» WHAT YOU SHOULD DO:
Your answer must be every line of the data below that holds the string "True", copied exactly.

[Start of Attachment]

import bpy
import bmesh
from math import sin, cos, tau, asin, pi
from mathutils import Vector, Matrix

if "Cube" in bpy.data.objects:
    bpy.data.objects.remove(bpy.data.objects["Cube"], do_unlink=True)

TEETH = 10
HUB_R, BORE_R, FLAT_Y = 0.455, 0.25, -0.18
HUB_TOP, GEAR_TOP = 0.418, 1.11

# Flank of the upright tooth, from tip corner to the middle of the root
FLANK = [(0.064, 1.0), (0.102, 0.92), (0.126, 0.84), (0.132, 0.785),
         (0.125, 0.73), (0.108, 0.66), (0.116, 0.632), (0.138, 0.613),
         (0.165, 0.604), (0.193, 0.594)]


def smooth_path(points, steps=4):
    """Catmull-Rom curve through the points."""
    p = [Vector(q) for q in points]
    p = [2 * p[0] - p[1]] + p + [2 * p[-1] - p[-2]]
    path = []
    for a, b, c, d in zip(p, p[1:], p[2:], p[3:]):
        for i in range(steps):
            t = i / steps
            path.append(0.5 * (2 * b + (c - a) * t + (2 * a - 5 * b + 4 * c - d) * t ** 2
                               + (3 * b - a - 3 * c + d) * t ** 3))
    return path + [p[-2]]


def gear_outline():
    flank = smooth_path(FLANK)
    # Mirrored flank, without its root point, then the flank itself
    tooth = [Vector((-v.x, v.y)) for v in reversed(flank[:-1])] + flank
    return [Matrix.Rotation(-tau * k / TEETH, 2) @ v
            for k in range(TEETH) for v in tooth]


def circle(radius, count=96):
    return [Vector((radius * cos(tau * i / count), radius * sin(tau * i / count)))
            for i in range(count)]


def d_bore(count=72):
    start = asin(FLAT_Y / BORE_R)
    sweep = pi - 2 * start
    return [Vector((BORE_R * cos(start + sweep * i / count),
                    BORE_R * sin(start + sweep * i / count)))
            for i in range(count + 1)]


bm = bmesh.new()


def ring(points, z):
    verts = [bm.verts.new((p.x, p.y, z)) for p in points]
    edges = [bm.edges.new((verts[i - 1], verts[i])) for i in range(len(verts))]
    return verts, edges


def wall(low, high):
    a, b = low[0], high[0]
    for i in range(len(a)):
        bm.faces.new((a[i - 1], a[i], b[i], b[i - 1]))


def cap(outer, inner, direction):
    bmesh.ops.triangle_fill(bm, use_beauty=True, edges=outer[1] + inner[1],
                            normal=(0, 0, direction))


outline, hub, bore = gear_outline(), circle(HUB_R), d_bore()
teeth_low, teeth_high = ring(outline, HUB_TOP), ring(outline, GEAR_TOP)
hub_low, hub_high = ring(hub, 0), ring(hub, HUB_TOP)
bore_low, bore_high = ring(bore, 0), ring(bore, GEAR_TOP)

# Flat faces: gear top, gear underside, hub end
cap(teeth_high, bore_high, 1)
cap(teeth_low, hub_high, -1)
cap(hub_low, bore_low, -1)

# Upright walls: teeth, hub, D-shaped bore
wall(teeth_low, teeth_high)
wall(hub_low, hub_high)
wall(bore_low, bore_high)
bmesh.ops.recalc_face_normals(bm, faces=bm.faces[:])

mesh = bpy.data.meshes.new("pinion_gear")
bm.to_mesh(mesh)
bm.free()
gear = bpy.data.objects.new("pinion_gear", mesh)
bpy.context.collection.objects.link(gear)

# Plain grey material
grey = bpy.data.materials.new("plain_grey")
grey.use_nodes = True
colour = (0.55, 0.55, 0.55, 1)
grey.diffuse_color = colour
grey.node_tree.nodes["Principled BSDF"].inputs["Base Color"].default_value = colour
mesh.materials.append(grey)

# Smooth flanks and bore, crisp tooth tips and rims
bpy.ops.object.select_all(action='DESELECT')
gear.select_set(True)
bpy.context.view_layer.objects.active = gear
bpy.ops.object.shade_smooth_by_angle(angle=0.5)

[End of Attachment]
[Start of Attachment]

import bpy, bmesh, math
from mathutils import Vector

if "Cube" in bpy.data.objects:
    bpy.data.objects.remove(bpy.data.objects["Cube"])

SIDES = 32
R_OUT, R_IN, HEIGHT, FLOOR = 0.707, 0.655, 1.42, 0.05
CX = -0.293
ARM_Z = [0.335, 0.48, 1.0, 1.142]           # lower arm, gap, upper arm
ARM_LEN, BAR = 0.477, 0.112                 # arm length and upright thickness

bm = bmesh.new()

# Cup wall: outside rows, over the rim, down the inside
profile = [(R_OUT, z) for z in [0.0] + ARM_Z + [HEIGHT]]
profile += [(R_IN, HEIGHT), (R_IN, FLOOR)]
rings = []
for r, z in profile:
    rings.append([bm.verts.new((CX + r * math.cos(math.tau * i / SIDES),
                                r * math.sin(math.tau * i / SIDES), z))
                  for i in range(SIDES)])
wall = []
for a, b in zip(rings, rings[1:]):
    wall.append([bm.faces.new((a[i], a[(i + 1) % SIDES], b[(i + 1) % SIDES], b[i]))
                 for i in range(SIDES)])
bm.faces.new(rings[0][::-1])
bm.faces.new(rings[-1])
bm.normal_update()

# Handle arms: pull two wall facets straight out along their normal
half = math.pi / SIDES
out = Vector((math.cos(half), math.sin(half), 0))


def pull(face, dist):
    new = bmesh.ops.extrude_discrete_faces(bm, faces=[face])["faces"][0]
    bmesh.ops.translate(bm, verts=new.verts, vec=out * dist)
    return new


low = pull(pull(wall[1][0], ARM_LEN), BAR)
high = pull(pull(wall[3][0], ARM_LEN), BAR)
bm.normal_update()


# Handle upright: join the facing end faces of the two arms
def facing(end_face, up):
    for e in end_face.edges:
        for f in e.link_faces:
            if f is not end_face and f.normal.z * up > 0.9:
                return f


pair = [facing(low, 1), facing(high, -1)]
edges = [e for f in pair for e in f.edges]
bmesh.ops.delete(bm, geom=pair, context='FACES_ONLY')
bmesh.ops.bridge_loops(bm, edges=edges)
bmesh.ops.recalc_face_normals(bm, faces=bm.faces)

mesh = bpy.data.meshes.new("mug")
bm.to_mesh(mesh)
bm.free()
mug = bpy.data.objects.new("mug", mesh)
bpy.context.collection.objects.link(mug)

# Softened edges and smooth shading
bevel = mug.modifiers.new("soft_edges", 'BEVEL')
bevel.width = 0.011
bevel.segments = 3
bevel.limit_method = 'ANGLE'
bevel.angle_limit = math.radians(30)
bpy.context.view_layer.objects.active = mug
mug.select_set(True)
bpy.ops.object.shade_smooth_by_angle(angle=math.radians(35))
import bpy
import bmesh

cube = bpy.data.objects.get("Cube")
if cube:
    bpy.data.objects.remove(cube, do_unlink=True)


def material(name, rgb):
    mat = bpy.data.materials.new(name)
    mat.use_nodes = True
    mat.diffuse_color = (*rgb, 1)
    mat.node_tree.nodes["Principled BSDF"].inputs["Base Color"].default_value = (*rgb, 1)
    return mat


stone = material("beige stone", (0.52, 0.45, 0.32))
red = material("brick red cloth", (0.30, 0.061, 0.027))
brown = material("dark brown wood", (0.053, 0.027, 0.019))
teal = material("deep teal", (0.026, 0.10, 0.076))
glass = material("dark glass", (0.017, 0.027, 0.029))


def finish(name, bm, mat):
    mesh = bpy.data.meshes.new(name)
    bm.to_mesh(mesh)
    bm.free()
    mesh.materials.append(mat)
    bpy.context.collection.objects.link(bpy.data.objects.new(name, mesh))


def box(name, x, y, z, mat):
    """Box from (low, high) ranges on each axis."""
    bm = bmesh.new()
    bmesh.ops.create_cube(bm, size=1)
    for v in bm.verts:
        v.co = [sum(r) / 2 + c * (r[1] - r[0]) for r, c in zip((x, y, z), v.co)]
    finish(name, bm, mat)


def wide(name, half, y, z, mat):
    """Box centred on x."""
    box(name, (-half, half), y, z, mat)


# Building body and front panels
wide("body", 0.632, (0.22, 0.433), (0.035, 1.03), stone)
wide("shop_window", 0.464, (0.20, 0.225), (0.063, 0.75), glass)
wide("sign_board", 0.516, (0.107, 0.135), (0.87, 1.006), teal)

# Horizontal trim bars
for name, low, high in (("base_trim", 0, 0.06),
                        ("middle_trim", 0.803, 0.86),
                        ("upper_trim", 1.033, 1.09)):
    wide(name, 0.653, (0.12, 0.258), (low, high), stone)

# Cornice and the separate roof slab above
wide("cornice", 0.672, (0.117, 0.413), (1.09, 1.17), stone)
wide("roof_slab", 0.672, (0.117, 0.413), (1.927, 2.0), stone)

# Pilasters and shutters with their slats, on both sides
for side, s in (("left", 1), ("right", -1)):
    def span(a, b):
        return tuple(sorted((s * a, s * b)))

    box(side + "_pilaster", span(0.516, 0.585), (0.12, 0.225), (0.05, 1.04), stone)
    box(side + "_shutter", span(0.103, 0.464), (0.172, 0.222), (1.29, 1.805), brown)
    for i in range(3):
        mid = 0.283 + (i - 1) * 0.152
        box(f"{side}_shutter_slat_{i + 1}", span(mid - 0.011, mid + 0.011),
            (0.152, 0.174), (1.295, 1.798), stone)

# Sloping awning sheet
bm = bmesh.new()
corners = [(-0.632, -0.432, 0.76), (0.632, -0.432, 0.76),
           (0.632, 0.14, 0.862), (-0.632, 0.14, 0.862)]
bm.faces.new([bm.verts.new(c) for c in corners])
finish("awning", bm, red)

[End of Attachment]

» RESPONSE TO THIS TASK:
    bpy.data.objects.remove(bpy.data.objects["Cube"], do_unlink=True)
    bmesh.ops.triangle_fill(bm, use_beauty=True, edges=outer[1] + inner[1],
grey.use_nodes = True
gear.select_set(True)
mug.select_set(True)
    bpy.data.objects.remove(cube, do_unlink=True)
    mat.use_nodes = True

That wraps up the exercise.